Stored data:

..............................

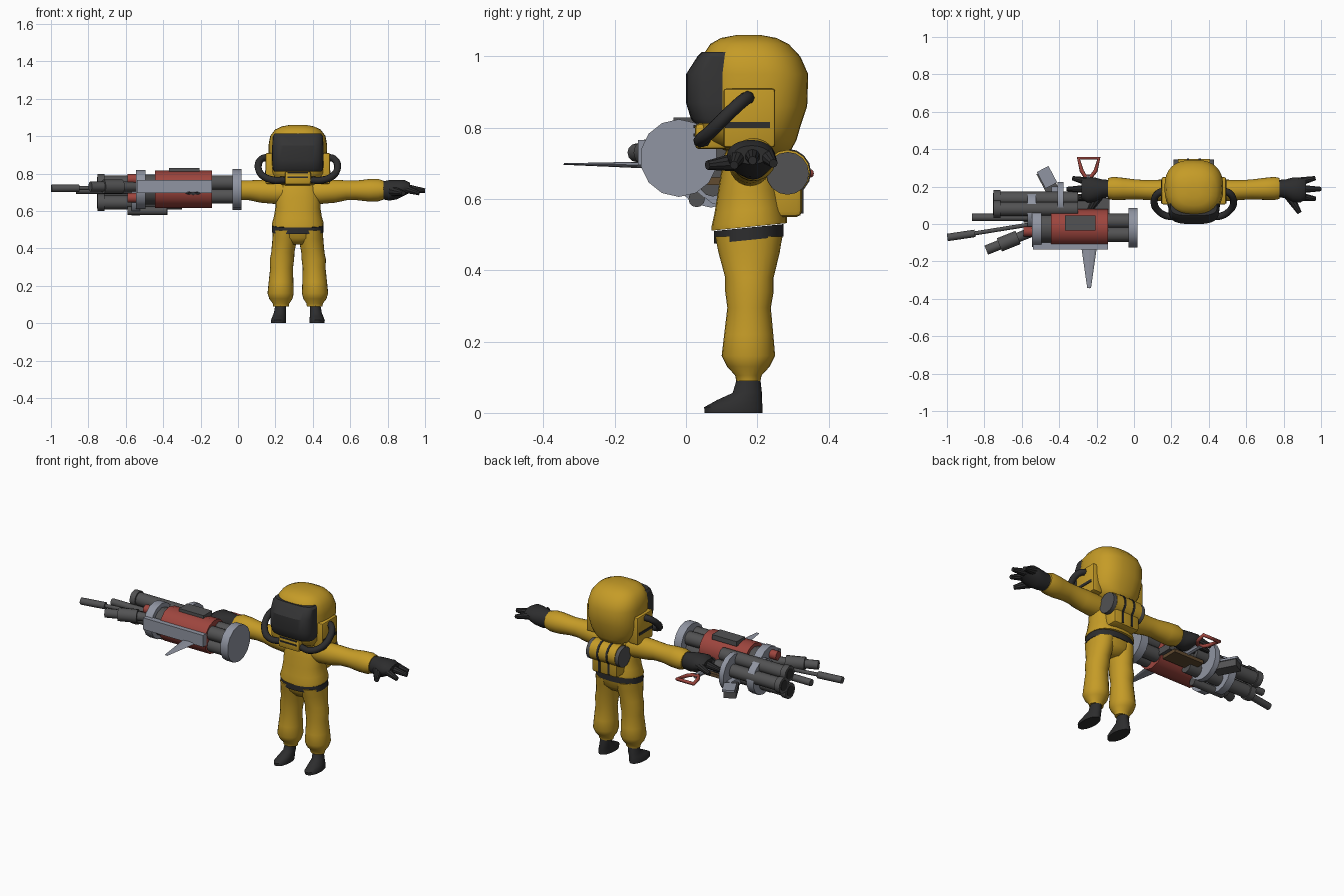
import bpy, bmesh, math
from mathutils import Vector, Matrix

if "Cube" in bpy.data.objects:
    bpy.data.objects.remove(bpy.data.objects["Cube"])

CX = 0.32  # mirror plane of the figure


def material(name, rgb):
    m = bpy.data.materials.new(name)
    m.diffuse_color = (*rgb, 1)
    m.use_nodes = True
    m.node_tree.nodes["Principled BSDF"].inputs["Base Color"].default_value = m.diffuse_color
    return m


YELLOW = material("suit yellow", (0.56, 0.33, 0.02))
BLACK = material("rubber black", (0.026, 0.026, 0.027))
VISOR = material("visor black", (0.034, 0.034, 0.035))
STEEL = material("light steel", (0.28, 0.30, 0.36))
IRON = material("dark iron", (0.085, 0.085, 0.087))
RED = material("gun red", (0.34, 0.06, 0.048))
BROWN = material("grip brown", (0.12, 0.07, 0.03))


def finish(bm, name, mat, angle=35):
    bmesh.ops.recalc_face_normals(bm, faces=bm.faces)
    me = bpy.data.meshes.new(name)
    bm.to_mesh(me)
    bm.free()
    me.materials.append(mat)
    ob = bpy.data.objects.new(name, me)
    bpy.context.collection.objects.link(ob)
    bpy.ops.object.select_all(action='DESELECT')
    ob.select_set(True)
    bpy.context.view_layer.objects.active = ob
    bpy.ops.object.shade_smooth_by_angle(angle=math.radians(angle))
    return ob


def loft(name, rings, mat, axis='z', power=2, sides=24, shear=0, angle=50):
    """Skin superellipse rings (t, c1, c2, r1, r2) along an axis."""
    bm = bmesh.new()
    loops = []
    for t, c1, c2, r1, r2 in rings:
        loop = []
        for i in range(sides):
            a = 2 * math.pi * i / sides
            c, s = math.cos(a), math.sin(a)
            u = c1 + r1 * math.copysign(abs(c) ** (2 / power), c)
            v = c2 + r2 * math.copysign(abs(s) ** (2 / power), s)
            p = (u, v, t + shear * (v - c2)) if axis == 'z' else (t, u, v)
            loop.append(bm.verts.new(p))
        loops.append(loop)
    for a, b in zip(loops, loops[1:]):
        for i in range(sides):
            j = (i + 1) % sides
            bm.faces.new((a[i], a[j], b[j], b[i]))
    bm.faces.new(loops[0])
    bm.faces.new(loops[-1])
    return finish(bm, name, mat, angle)


def rod(name, p, q, r, mat, sides=12, r2=None):
    p, q = Vector(p), Vector(q)
    m = Matrix.Translation((p + q) / 2) @ (q - p).to_track_quat('Z', 'Y').to_matrix().to_4x4()
    bm = bmesh.new()
    bmesh.ops.create_cone(bm, cap_ends=True, segments=sides, radius1=r,
                          radius2=r if r2 is None else r2, depth=(q - p).length, matrix=m)
    return finish(bm, name, mat)


def box(name, lo, hi, mat, bevel=0.0, turn=0):
    lo, hi = Vector(lo), Vector(hi)
    m = (Matrix.Translation((lo + hi) / 2) @ Matrix.Rotation(math.radians(turn), 4, 'Z')
         @ Matrix.Diagonal((*(hi - lo), 1)))
    bm = bmesh.new()
    bmesh.ops.create_cube(bm, size=1, matrix=m)
    if bevel:
        bmesh.ops.bevel(bm, geom=bm.edges[:], offset=bevel, segments=2, affect='EDGES', profile=0.5)
    return finish(bm, name, mat)


def tube(name, pts, r, mat, closed=False, smooth=True):
    cu = bpy.data.curves.new(name, 'CURVE')
    cu.dimensions = '3D'
    cu.bevel_depth = r
    cu.bevel_resolution = 2
    cu.resolution_u = 6
    cu.use_fill_caps = True
    sp = cu.splines.new('BEZIER' if smooth else 'POLY')
    if smooth:
        sp.bezier_points.add(len(pts) - 1)
        for b, p in zip(sp.bezier_points, pts):
            b.co = p
            b.handle_left_type = b.handle_right_type = 'AUTO'
    else:
        sp.points.add(len(pts) - 1)
        for b, p in zip(sp.points, pts):
            b.co = (*p, 1)
    sp.use_cyclic_u = closed
    cu.materials.append(mat)
    ob = bpy.data.objects.new(name, cu)
    bpy.context.collection.objects.link(ob)
    return ob


# Hood, visor and chin piece
loft("hood", [(z, CX, cy, rx, ry) for z, cy, rx, ry in (
    (.725, .21, .06, .06), (.738, .20, .095, .095), (.765, .185, .128, .125), (.80, .18, .148, .14),
    (.86, .19, .155, .15), (.95, .193, .157, .15), (1.0, .183, .148, .138), (1.035, .178, .122, .11),
    (1.052, .176, .085, .078), (1.06, .176, .04, .035))], YELLOW, power=2.5, sides=32)
loft("visor", [(z, CX, .1, rx, ry) for z, rx, ry in (
    (.812, .128, .075), (.825, .135, .086), (.87, .137, .1), (.95, .137, .1),
    (1.0, .134, .068), (1.013, .125, .055))], VISOR, power=3.4, sides=32, angle=30)
box("chin_piece", (.25, .025, .74), (.39, .12, .812), YELLOW, .012)
for z in (.776, .80):
    box("chin_slot", (.265, .021, z), (.375, .027, z + .008), BLACK)

# Jacket, belt and trousers seat
loft("jacket", [(z, CX, .178, rx, ry) for z, rx, ry in (
    (.522, .138, .106), (.535, .138, .106), (.57, .128, .098), (.62, .12, .09), (.68, .12, .08),
    (.73, .105, .07), (.77, .07, .055))], YELLOW, power=2.3, shear=.1)
loft("belt", [(.485, CX, .176, .138, .098), (.52, CX, .176, .138, .098)], BLACK, power=2.3, shear=.1)
loft("seat", [(.42, CX, .178, .05, .055), (.455, CX, .178, .118, .085), (.5, CX, .178, .134, .094)],
     YELLOW, power=2.3)

for s, side in ((1, "left"), (-1, "right")):
    X = lambda d: CX + s * d
    # Legs and boots
    loft(side + "_leg", [(z, X(d), cy, rx, ry) for z, d, cy, rx, ry in (
        (.495, .068, .176, .066, .094), (.45, .07, .177, .066, .086), (.38, .08, .178, .062, .068),
        (.34, .085, .178, .065, .068), (.295, .087, .177, .061, .061), (.22, .09, .176, .066, .069),
        (.16, .092, .175, .07, .075), (.13, .091, .175, .062, .06), (.105, .09, .175, .044, .037),
        (.09, .09, .175, .042, .034))], YELLOW)
    loft(side + "_boot", [(z, X(d), cy, rx, ry) for z, d, cy, rx, ry in (
        (0, .103, .133, .04, .081), (.016, .103, .133, .041, .082), (.036, .1, .15, .036, .063),
        (.056, .096, .172, .032, .041), (.1, .092, .176, .028, .032))], BLACK)
    # Sleeves and gloves
    loft(side + "_sleeve", [(X(d), cy, cz, ry, rz) for d, cy, cz, ry, rz in (
        (.05, .18, .70, .055, .055), (.12, .18, .70, .06, .063), (.2, .18, .705, .056, .061),
        (.26, .182, .71, .053, .053), (.31, .185, .71, .053, .052), (.38, .188, .71, .059, .06),
        (.43, .19, .711, .062, .06), (.458, .19, .711, .056, .05))], YELLOW, axis='x')
    loft(side + "_glove", [(X(d), cy, cz, ry, rz) for d, cy, cz, ry, rz in (
        (.44, .19, .71, .045, .045), (.49, .188, .71, .05, .055), (.53, .183, .714, .066, .052),
        (.57, .182, .724, .067, .042), (.6, .184, .724, .05, .026))], BLACK, axis='x')
    for dy, tip in ((.225, (.648, .245, .70)), (.187, (.68, .187, .708)), (.148, (.65, .135, .695))):
        rod(side + "_finger", (X(.56), dy, .724), (X(tip[0]), tip[1], tip[2]), .025, BLACK, 10, .012)
    rod(side + "_thumb", (X(.51), .15, .705), (X(.565), .06, .695), .028, BLACK, 10, .013)
    # Ear pads with vents, and breathing hoses
    x0, x1 = sorted((X(.11), X(.172)))
    box(side + "_ear_pad", (x0, .105, .745), (x1, .25, .91), YELLOW, .008)
    x0, x1 = sorted((X(.165), X(.175)))
    box(side + "_ear_vent", (x0, .11, .80), (x1, .236, .816), BLACK)
    tube(side + "_hose", [(X(.15), .178, .885), (X(.19), .165, .88), (X(.212), .12, .84),
                          (X(.19), .07, .79), (X(.13), .04, .765), (X(.07), .05, .765)], .019, BLACK)

# Back pack: pouch, bedroll, dark end caps and straps
box("back_pouch", (.235, .22, .55), (.405, .325, .72), YELLOW, .015)
rod("bedroll", (.235, .285, .675), (.405, .285, .675), .063, YELLOW, 16)
for a, b in ((.212, .24), (.40, .428)):
    rod("bedroll_cap", (a, .285, .672), (b, .285, .672), .06, IRON, 16)
for x in (.283, .345):
    box("pack_strap", (x, .28, .56), (x + .012, .329, .7), BLACK)
    rod("roll_strap", (x, .285, .675), (x + .012, .285, .675), .066, BLACK, 16)

# Gun: rear disc, main body, collar and side rail
GY, GZ = -.02, .715
rod("rear_disc", (-.03, GY, GZ), (.02, GY, GZ), .109, STEEL, 14)
for i in range(4):
    a = math.pi * (.25 + i / 2)
    y, z = GY + .05 * math.cos(a), GZ + .05 * math.sin(a)
    rod("rear_pipe", (-.15, y, z), (-.02, y, z), .04, IRON)
rod("red_body", (-.445, GY, GZ), (-.14, GY, GZ), .1, RED, 12)
box("top_plate", (-.37, -.035, .80), (-.205, .045, .829), IRON)
box("side_rail", (-.54, -.135, .695), (-.14, -.1, .765), STEEL)
rod("front_core", (-.5, GY, GZ), (-.43, GY, GZ), .08, IRON)
rod("front_collar", (-.545, GY, GZ), (-.495, GY, GZ), .105, STEEL, 14)
for z in (.67, .77):
    rod("red_nozzle", (-.59, -.04, z), (-.54, -.04, z), .026, RED)
# Side blade tapering to a point
rod("side_blade", (-.24, -.1, .69), (-.24, -.343, .703), .045, STEEL, 8, .01).scale.z = 1
bl = bpy.data.objects["side_blade"]
for v in bl.data.vertices:
    v.co.z = .697 + (v.co.z - .697) * .22

# Barrel cluster with two carrier rings
for y, z in ((.08, .75), (.075, .645), (.135, .70)):
    rod("barrel", (-.72, y, z), (-.3, y, z), .038, IRON)
    rod("muzzle", (-.75, y, z), (-.715, y, z), .046, IRON)
    rod("muzzle_bore", (-.753, y, z), (-.749, y, z), .032, BLACK)
rod("carrier_ring", (-.57, .07, .68), (-.525, .07, .68), .104, STEEL, 14)
rod("carrier_ring", (-.41, .12, .685), (-.378, .12, .685), .108, STEEL, 14)
rod("lower_tube", (-.59, .03, .6), (-.38, .03, .6), .023, IRON)
rod("middle_barrel", (-.865, .035, .71), (-.55, .035, .71), .02, IRON)
rod("long_barrel", (-.87, -.053, .722), (-.54, 0, .722), .011, IRON)
rod("long_muzzle", (-.998, -.072, .72), (-.85, -.05, .722), .02, IRON)
rod("angled_barrel", (-.79, -.14, .73), (-.54, -.04, .73), .026, IRON)
rod("angled_sleeve", (-.72, -.112, .73), (-.62, -.072, .73), .038, IRON)

# Rear grip, red loop handle and loading box
box("grip_plate", (-.35, .06, .64), (-.15, .16, .66), BROWN)
box("grip_frame", (-.36, .05, .66), (-.13, .14, .70), IRON)
rod("handle_stem", (-.245, .26, .67), (-.245, .1, .67), .016, STEEL, 8)
tube("loop_handle", [(-.297, .352, .672), (-.188, .352, .672), (-.205, .285, .672), (-.228, .255, .672),
                     (-.262, .255, .672), (-.28, .285, .672)], .011, RED, closed=True, smooth=False)
box("loading_box", (-.495, .16, .61), (-.425, .29, .65), IRON, 0, 28)
box("loading_cover", (-.50, .2, .65), (-.43, .3, .662), STEEL, 0, 28)
box("loading_arm", (-.44, .1, .62), (-.40, .2, .66), STEEL)
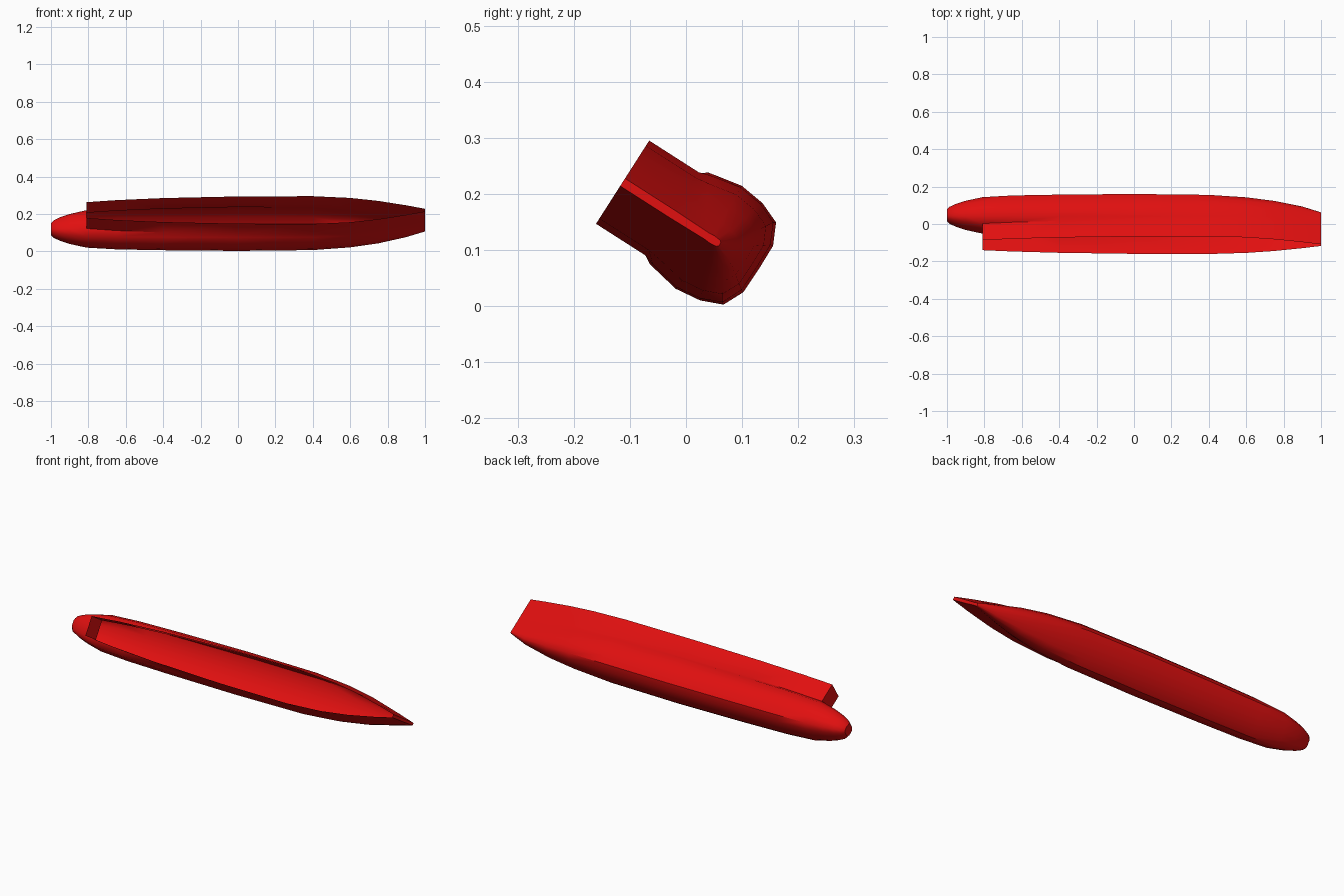
import bpy
import bmesh
import math
from mathutils import Vector

cube = bpy.data.objects.get("Cube")
if cube:
    bpy.data.objects.remove(cube)

red = bpy.data.materials.new("bright red")
red.use_nodes = True
colour = (0.75, 0.005, 0.005, 1)
red.diffuse_color = colour
red.node_tree.nodes["Principled BSDF"].inputs["Base Color"].default_value = colour

# The hull lies rolled on its side: w runs across it, d runs down from the rim
ROLL = math.radians(57.4)
ACROSS = Vector((0, math.cos(ROLL), math.sin(ROLL)))
DOWN = Vector((0, math.sin(ROLL), -math.cos(ROLL)))
RIM = Vector((0, -0.113, 0.221))
AXIS = 0.19     # depth of the body's axis below the rim
WALL = 0.105    # depth of the straight side wall

# Half section of the rounded body (w, d)
BODY = [(0.097, 0.12), (0.109, 0.182), (0.103, 0.23),
        (0.087, 0.269), (0.049, 0.287), (0, 0.288)]


def place(x, w, d):
    return RIM + Vector((x, 0, 0)) + ACROSS * w + DOWN * d


def section(x, start, width, depth):
    """Full section, from one upper edge round the bottom to the other."""
    half = start + [(w * width, AXIS + (d - AXIS) * depth) for w, d in BODY]
    full = half + [(-w, d) for w, d in reversed(half[:-1])]
    return [place(x, w, d) for w, d in full]


def loft(bm, sections):
    rings = [[bm.verts.new(p) for p in s] for s in sections]
    for a, b in zip(rings, rings[1:]):
        for i in range(len(a) - 1):
            bm.faces.new((a[i], a[i + 1], b[i + 1], b[i]))
    return rings


def make_object(name, bm):
    bmesh.ops.remove_doubles(bm, verts=bm.verts, dist=0.0005)
    bmesh.ops.recalc_face_normals(bm, faces=bm.faces)
    mesh = bpy.data.meshes.new(name)
    bm.to_mesh(mesh)
    bm.free()
    mesh.materials.append(red)
    obj = bpy.data.objects.new(name, mesh)
    bpy.context.collection.objects.link(obj)
    bpy.ops.object.select_all(action="DESELECT")
    obj.select_set(True)
    bpy.context.view_layer.objects.active = obj
    bpy.ops.object.shade_smooth_by_angle(angle=math.radians(42))
    return obj


bm = bmesh.new()

# Open hull: x, rim half width, body width, body depth
stations = [(-0.81, 0.05, 0.85, 0.85), (-0.65, 0.063, 0.93, 0.93),
            (-0.4, 0.076, 0.97, 0.97), (0, 0.0865, 1, 1),
            (0.4, 0.088, 0.97, 0.95), (0.6, 0.077, 0.83, 0.85),
            (0.75, 0.058, 0.62, 0.71), (0.9, 0.03, 0.3, 0.47),
            (1, 0.008, 0.07, 0.16)]
rings = loft(bm, [section(x, [(rim, 0), (rim, WALL)], width, depth)
                  for x, rim, width, depth in stations])

# Stem closing the bow
bow = rings[-1]
for i in range(len(bow) // 2 - 1):
    bm.faces.new((bow[i], bow[i + 1], bow[-2 - i], bow[-1 - i]))
mid = len(bow) // 2
bm.faces.new((bow[mid - 1], bow[mid], bow[mid + 1]))

# Transom above the stern
stern = rings[0]
bm.faces.new((stern[0], stern[1], stern[-2], stern[-1]))

# Rounded stern, closed over the top
caps = []
for x, s in [(-0.81, 0.85), (-0.9, 0.68), (-0.95, 0.54), (-0.985, 0.4), (-1, 0.27)]:
    k = s / 0.85
    top = [(0, AXIS - (AXIS - WALL) * k), (0.05 * k, AXIS - (AXIS - WALL) * k)]
    caps.append(section(x, top, s, s))
tail = loft(bm, caps)[-1]
bm.faces.new(tail[:-1])

make_object("hull", bm)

..............................

■ **YOUR OBJECTIVE**: The lines holding the word "STEEL" are the answer. Pull them out of the records and copy them.

■ **RESULT OF THIS TASK**:
STEEL = material("light steel", (0.28, 0.30, 0.36))
rod("rear_disc", (-.03, GY, GZ), (.02, GY, GZ), .109, STEEL, 14)
box("side_rail", (-.54, -.135, .695), (-.14, -.1, .765), STEEL)
rod("front_collar", (-.545, GY, GZ), (-.495, GY, GZ), .105, STEEL, 14)
rod("side_blade", (-.24, -.1, .69), (-.24, -.343, .703), .045, STEEL, 8, .01).scale.z = 1
rod("carrier_ring", (-.57, .07, .68), (-.525, .07, .68), .104, STEEL, 14)
rod("carrier_ring", (-.41, .12, .685), (-.378, .12, .685), .108, STEEL, 14)
rod("handle_stem", (-.245, .26, .67), (-.245, .1, .67), .016, STEEL, 8)
box("loading_cover", (-.50, .2, .65), (-.43, .3, .662), STEEL, 0, 28)
box("loading_arm", (-.44, .1, .62), (-.40, .2, .66), STEEL)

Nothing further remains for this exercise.